* Problem to work on
Find every line below where the word "WALLS" occurs, then give how many you found and nothing else.

(Record excerpts Opens)

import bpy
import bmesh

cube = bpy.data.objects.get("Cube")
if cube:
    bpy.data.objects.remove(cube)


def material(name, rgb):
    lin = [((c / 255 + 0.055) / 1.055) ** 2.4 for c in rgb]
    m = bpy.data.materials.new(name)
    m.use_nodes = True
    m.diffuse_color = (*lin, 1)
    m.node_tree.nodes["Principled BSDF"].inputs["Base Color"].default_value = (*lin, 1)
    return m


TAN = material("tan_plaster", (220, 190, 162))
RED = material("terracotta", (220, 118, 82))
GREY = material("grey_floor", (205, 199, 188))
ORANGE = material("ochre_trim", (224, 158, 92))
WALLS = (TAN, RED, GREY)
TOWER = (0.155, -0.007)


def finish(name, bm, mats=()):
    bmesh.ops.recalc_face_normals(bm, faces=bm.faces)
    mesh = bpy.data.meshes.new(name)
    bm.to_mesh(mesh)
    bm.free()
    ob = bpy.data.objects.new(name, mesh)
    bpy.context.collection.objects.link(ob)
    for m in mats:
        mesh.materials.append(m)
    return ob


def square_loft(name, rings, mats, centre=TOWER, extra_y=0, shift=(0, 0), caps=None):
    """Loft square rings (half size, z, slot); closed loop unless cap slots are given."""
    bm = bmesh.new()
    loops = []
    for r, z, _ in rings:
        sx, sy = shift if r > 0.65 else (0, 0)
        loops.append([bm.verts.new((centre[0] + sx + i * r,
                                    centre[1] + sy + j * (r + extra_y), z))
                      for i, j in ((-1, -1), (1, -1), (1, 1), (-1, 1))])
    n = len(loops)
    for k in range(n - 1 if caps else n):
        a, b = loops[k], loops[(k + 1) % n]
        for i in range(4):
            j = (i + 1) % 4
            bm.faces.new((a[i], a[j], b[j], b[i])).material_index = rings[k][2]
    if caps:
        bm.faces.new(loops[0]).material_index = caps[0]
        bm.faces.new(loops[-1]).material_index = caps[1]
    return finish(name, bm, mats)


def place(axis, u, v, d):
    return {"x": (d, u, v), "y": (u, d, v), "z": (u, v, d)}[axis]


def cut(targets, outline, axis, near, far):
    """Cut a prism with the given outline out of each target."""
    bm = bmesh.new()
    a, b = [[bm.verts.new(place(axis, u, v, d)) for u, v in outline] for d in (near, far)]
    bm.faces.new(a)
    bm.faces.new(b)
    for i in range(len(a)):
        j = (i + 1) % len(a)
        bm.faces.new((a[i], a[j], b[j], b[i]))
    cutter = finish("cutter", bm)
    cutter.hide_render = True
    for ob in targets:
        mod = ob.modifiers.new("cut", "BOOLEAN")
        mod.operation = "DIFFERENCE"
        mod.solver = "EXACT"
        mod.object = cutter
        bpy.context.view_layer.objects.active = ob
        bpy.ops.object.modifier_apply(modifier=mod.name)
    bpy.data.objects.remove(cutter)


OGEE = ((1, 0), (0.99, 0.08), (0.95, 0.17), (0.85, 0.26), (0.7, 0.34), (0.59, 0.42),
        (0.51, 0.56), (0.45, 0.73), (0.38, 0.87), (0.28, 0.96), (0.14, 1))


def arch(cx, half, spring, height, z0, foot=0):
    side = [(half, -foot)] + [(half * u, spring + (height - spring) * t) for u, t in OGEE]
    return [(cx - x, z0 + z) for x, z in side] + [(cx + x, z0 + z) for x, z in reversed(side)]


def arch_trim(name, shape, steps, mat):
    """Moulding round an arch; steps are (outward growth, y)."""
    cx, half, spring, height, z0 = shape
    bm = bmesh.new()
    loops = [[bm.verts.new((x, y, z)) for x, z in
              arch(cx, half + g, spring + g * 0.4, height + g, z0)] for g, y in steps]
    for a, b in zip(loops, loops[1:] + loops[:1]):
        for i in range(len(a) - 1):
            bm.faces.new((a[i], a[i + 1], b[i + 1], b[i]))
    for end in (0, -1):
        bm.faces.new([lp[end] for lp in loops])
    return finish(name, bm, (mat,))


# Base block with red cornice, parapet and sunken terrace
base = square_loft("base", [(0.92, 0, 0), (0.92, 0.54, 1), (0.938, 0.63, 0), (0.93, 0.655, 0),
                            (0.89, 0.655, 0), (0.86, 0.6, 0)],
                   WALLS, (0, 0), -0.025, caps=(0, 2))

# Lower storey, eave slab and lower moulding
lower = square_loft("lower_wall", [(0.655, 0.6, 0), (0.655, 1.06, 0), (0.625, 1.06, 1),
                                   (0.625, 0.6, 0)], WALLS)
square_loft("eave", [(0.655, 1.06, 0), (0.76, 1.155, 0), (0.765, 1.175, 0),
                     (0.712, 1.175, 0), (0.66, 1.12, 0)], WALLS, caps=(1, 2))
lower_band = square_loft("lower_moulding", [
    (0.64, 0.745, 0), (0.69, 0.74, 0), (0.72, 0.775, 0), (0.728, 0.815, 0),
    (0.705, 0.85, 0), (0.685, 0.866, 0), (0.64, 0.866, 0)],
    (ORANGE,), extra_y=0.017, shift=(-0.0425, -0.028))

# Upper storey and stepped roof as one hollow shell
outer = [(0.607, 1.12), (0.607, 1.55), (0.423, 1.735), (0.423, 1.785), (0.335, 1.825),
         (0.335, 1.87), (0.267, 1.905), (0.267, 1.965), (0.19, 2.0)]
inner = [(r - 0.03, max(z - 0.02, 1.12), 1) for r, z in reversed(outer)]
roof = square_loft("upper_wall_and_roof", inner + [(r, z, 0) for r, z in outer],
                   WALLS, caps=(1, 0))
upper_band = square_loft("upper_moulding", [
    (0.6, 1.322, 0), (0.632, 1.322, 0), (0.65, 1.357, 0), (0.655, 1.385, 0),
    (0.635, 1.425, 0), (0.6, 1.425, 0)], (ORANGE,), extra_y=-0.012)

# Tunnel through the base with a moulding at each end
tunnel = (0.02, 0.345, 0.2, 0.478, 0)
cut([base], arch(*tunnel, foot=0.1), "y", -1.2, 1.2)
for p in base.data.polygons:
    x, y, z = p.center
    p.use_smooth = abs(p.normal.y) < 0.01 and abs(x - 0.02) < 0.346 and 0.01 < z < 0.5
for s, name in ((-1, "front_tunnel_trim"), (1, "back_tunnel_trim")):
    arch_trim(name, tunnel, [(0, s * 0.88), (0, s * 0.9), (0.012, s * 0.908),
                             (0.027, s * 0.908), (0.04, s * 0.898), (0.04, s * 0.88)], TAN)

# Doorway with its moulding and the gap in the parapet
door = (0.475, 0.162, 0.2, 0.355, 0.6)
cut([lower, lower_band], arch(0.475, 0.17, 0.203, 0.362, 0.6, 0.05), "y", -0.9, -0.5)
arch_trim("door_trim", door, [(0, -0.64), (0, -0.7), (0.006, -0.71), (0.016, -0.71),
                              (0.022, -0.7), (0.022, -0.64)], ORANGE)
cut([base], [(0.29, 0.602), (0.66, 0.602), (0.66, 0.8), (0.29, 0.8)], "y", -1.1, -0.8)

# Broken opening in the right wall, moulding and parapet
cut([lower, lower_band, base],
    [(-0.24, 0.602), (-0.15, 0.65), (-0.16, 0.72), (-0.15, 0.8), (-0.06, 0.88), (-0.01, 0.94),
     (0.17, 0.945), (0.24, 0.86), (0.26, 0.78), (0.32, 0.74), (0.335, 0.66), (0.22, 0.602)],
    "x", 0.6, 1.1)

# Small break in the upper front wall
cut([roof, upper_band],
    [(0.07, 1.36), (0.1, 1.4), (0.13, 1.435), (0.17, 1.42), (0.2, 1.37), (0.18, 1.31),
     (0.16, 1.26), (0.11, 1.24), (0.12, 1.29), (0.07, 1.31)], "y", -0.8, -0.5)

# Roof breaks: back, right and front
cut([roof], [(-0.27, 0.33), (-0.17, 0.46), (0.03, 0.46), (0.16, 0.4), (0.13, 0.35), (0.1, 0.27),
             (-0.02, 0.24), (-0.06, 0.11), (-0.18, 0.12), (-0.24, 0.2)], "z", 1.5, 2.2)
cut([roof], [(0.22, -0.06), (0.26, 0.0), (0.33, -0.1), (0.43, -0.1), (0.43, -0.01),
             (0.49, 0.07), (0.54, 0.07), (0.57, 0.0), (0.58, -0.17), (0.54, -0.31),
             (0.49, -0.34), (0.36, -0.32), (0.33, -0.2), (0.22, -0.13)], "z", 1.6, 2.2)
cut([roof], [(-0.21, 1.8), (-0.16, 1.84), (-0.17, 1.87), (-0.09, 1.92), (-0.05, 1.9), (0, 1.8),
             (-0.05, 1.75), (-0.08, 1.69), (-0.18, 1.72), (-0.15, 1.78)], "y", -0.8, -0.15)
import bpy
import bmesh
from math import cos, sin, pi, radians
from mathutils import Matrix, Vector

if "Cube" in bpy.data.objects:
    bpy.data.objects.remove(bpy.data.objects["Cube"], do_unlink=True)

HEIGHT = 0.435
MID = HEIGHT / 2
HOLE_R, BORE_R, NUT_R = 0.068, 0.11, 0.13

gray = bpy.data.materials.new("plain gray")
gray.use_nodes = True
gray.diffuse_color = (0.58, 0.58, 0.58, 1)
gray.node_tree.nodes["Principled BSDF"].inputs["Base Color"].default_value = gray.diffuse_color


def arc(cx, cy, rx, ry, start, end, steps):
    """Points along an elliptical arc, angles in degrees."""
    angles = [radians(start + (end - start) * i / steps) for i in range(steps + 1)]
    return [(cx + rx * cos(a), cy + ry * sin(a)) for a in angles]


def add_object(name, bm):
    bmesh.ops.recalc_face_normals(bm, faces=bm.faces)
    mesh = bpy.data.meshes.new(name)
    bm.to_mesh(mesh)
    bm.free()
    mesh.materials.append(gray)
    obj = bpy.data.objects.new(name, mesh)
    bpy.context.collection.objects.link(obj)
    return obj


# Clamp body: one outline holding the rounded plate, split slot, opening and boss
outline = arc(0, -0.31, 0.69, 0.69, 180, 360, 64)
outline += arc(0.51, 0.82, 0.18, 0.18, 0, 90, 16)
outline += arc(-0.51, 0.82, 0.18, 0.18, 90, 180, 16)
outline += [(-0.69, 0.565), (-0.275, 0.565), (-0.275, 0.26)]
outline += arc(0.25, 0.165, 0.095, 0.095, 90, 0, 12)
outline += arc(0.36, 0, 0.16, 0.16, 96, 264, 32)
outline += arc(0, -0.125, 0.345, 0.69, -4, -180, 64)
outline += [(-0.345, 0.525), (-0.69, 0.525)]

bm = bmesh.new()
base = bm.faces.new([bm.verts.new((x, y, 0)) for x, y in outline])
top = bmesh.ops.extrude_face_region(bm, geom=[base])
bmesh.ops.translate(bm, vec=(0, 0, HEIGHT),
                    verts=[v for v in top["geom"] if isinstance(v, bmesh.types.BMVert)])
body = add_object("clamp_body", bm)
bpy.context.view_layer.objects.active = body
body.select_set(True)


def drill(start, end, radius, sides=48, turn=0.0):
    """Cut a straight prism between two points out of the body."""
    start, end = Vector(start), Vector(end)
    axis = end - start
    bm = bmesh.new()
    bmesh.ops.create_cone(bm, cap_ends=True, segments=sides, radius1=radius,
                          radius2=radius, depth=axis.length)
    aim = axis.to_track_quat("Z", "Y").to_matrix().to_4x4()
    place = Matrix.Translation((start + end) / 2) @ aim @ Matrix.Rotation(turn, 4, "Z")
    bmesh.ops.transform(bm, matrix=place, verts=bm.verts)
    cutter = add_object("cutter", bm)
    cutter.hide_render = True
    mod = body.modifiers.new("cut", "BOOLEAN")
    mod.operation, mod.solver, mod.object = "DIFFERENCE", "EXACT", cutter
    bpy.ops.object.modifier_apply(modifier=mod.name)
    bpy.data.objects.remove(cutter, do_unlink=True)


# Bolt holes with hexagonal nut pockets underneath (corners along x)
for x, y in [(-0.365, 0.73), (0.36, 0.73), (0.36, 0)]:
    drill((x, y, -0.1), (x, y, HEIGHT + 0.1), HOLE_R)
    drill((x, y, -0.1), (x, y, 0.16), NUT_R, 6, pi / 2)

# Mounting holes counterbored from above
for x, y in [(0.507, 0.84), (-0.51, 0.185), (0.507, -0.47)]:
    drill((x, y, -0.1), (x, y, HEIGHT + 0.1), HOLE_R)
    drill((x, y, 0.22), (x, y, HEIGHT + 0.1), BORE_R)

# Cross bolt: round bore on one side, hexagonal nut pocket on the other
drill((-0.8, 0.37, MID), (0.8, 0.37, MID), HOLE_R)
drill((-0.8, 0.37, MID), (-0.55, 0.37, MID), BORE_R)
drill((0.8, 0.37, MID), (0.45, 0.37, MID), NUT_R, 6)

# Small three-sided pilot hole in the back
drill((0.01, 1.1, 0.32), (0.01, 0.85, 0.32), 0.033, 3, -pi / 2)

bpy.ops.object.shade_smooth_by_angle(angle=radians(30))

(Record excerpts Closes)

* Task result
5